How and why Spotify ditched individual OKRs
The other day I came across this post on Spotify’s HR blog: Why individual OKRs don’t work for us. It’s an interesting read, especially when it comes from a company as successful as Spotify.
It’s a short read and I highly recommend that you read it, but here are some of the parts I found particularly interesting (emphasis mine).
OKRs are about the how. Our focus is on the why.
We are in hyper growth and our business moves at breakneck speed… … So we focus on setting priorities, making sure that everyone understands where we are going and why. Based on that, our teams and individuals handle the how themselves.
While I don’t know anything more about OKRs at Spotify than what was in that post, this is something that we have encountered time and time again with our customers. In my opinion, OKRs are not about how, but about what. And mission and vision are about why.
To put it more structured:
- why – mission
e.g. Give people access to all the music they want all the time – in a completely legal & accessible way (reference)
- what – OKRs
e.g. Objective: Make jogging more pleasurable with Spotify
- how – tasks
e.g. Create an upbeat morning jogging playlist
Some time ago I wrote a more elaborate post on this topic, with the main idea that OKRs are a link between goals and effort.
OKR is not a task – task is a specific unit of work, such as “Write a blog post on anatomy of OKR” or “Implement push notifications feature”. OKRs are not meant to be an elaborate to-do list.
Another interesting part in Spotify’s post was following:
We make sure everyone knows exactly where we are going and what the current priorities are, and then we let the teams take responsibility for how to get there.
Even though Spotify is saying that they have ditched individual OKRs, I find this a rarely eloquent description of how individual OKRs should work. It would appear that Spotify has merely abandoned the formal, top-down approach of managing OKRs and instead went for the bottom-up approach, which we’ve described in this post. The way we look at this is perhaps best summarized with the following infographic.
[demo position=”aside” style=”subtle”]
Wildly successful companies such as Spotify often find bottom-up approach most suitable, because – they are able to attract top talent.

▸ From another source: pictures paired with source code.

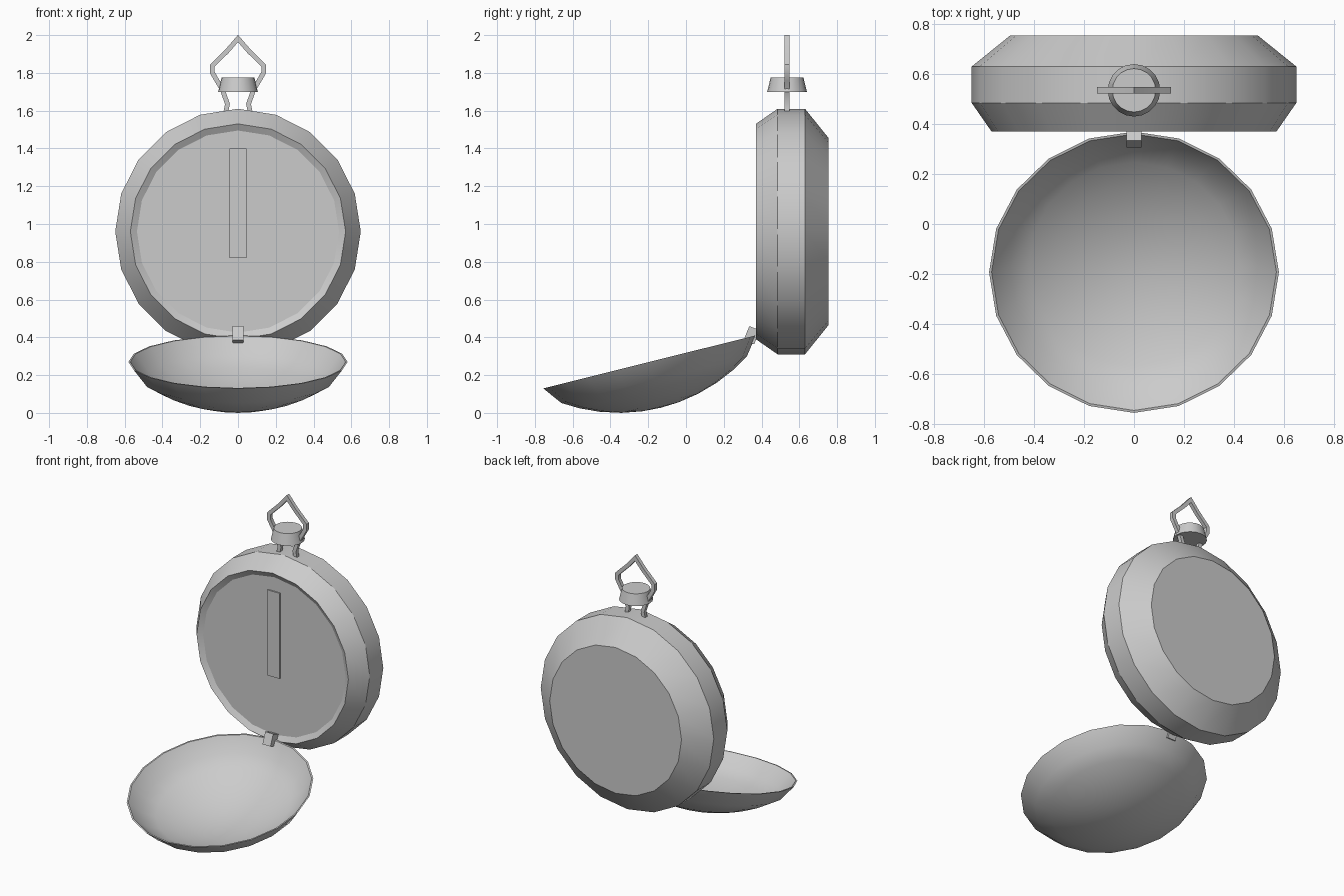
import bpy, bmesh, math
from mathutils import Matrix, Vector

if "Cube" in bpy.data.objects:
    bpy.data.objects.remove(bpy.data.objects["Cube"])


def finish(name, bm, angle=None):
    bmesh.ops.recalc_face_normals(bm, faces=bm.faces)
    mesh = bpy.data.meshes.new(name)
    bm.to_mesh(mesh)
    bm.free()
    ob = bpy.data.objects.new(name, mesh)
    bpy.context.collection.objects.link(ob)
    if angle:
        bpy.context.view_layer.objects.active = ob
        ob.select_set(True)
        bpy.ops.object.shade_smooth_by_angle(angle=math.radians(angle))
        ob.select_set(False)
    return ob


def lathe(name, profile, sides, matrix, angle=25):
    """Revolve (radius, height) points; zero radius ends become poles."""
    bm = bmesh.new()
    rings = []
    for r, h in profile:
        if r == 0:
            rings.append([bm.verts.new(matrix @ Vector((0, 0, h)))] * sides)
            continue
        steps = [2 * math.pi * i / sides for i in range(sides)]
        rings.append([bm.verts.new(matrix @ Vector((r * math.cos(a), r * math.sin(a), h)))
                      for a in steps])
    for a, b in zip(rings, rings[1:]):
        for i in range(sides):
            j = (i + 1) % sides
            bm.faces.new(list(dict.fromkeys((a[i], a[j], b[j], b[i]))))
    for ring in (rings[0], rings[-1]):
        if ring[0] is not ring[1]:
            bm.faces.new(ring)
    return finish(name, bm, angle)


def box(name, size, loc, tilt=0):
    bm = bmesh.new()
    m = (Matrix.Translation(loc) @ Matrix.Rotation(math.radians(tilt), 4, 'X')
         @ Matrix.Diagonal((*size, 1)))
    bmesh.ops.create_cube(bm, size=1, matrix=m)
    return finish(name, bm)


# Watch case: axis along y, shallow dial recess in front
case_m = Matrix.Translation((0, 0, 0.96)) @ Matrix.Rotation(math.radians(-90), 4, 'X')
lathe("case", [(0.535, 0.39), (0.57, 0.37), (0.65, 0.485), (0.65, 0.63), (0.495, 0.755)],
      20, case_m)

# Dial hand
box("hand", (0.09, 0.012, 0.58), (0, 0.387, 1.11))

# Open cover: thin domed shell, tilted forward
R, depth = 0.918, 0.25


def dome(r, lift=0):
    return (r, -depth + lift + R - math.sqrt(R * R - r * r))


radii = (0.42, 0.32, 0.21, 0.1, 0)
outer = [(0.58, 0), (0.506, -0.098)] + [dome(r) for r in radii]
inner = [dome(r, 0.012) for r in reversed(radii)] + [(0.498, -0.089), (0.57, 0)]
cover_m = Matrix.Translation((0, -0.193, 0.27)) @ Matrix.Rotation(math.radians(14), 4, 'X')
lathe("cover", inner + outer, 20, cover_m)

# Hinge block
box("hinge", (0.06, 0.06, 0.08), (0, 0.348, 0.411), -22)

# Winding crown
lathe("crown", [(0.105, 1.70), (0.087, 1.775)], 20, Matrix.Translation((0, 0.535, 0)))

# Bow: square bar swept along a mirrored path
half = [(0.066, 1.585), (0.056, 1.635), (0.082, 1.71), (0.115, 1.765), (0.136, 1.802),
        (0.136, 1.838), (0.1, 1.874), (0.058, 1.915)]
path = [Vector(p) for p in half + [(0, 1.982)] + [(-x, z) for x, z in reversed(half)]]
bm = bmesh.new()
rings = []
w = 0.0125
for i, p in enumerate(path):
    d1 = (p - path[max(i - 1, 0)]).normalized() if i else (path[1] - p).normalized()
    d2 = (path[i + 1] - p).normalized() if i < len(path) - 1 else d1
    n1, n2 = Vector((-d1.y, d1.x)), Vector((-d2.y, d2.x))
    n = (n1 + n2).normalized()
    off = n * (w / n.dot(n1))
    rings.append([bm.verts.new((p.x + s * off.x, 0.535 + t * w, p.y + s * off.y))
                  for s, t in ((-1, -1), (1, -1), (1, 1), (-1, 1))])
for a, b in zip(rings, rings[1:]):
    for k in range(4):
        bm.faces.new((a[k], a[(k + 1) % 4], b[(k + 1) % 4], b[k]))
bm.faces.new(rings[0])
bm.faces.new(rings[-1])
finish("bow", bm, 35)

Just as Google (with the countless stories of overqualified employees) or the almost mythical Netflix organization, Spotify is in position to let people basically manage themselves – and as we see, they are doing rather spectacular work.
All of these companies are setting objectives and priorities and they carefully measure how well they execute against it. One thing that makes them stand out is the fact that their people are so good that they can decide on their own how to achieve an objective.
Or, perhaps, it is because people have such degree of autonomy is what makes those companies amazing?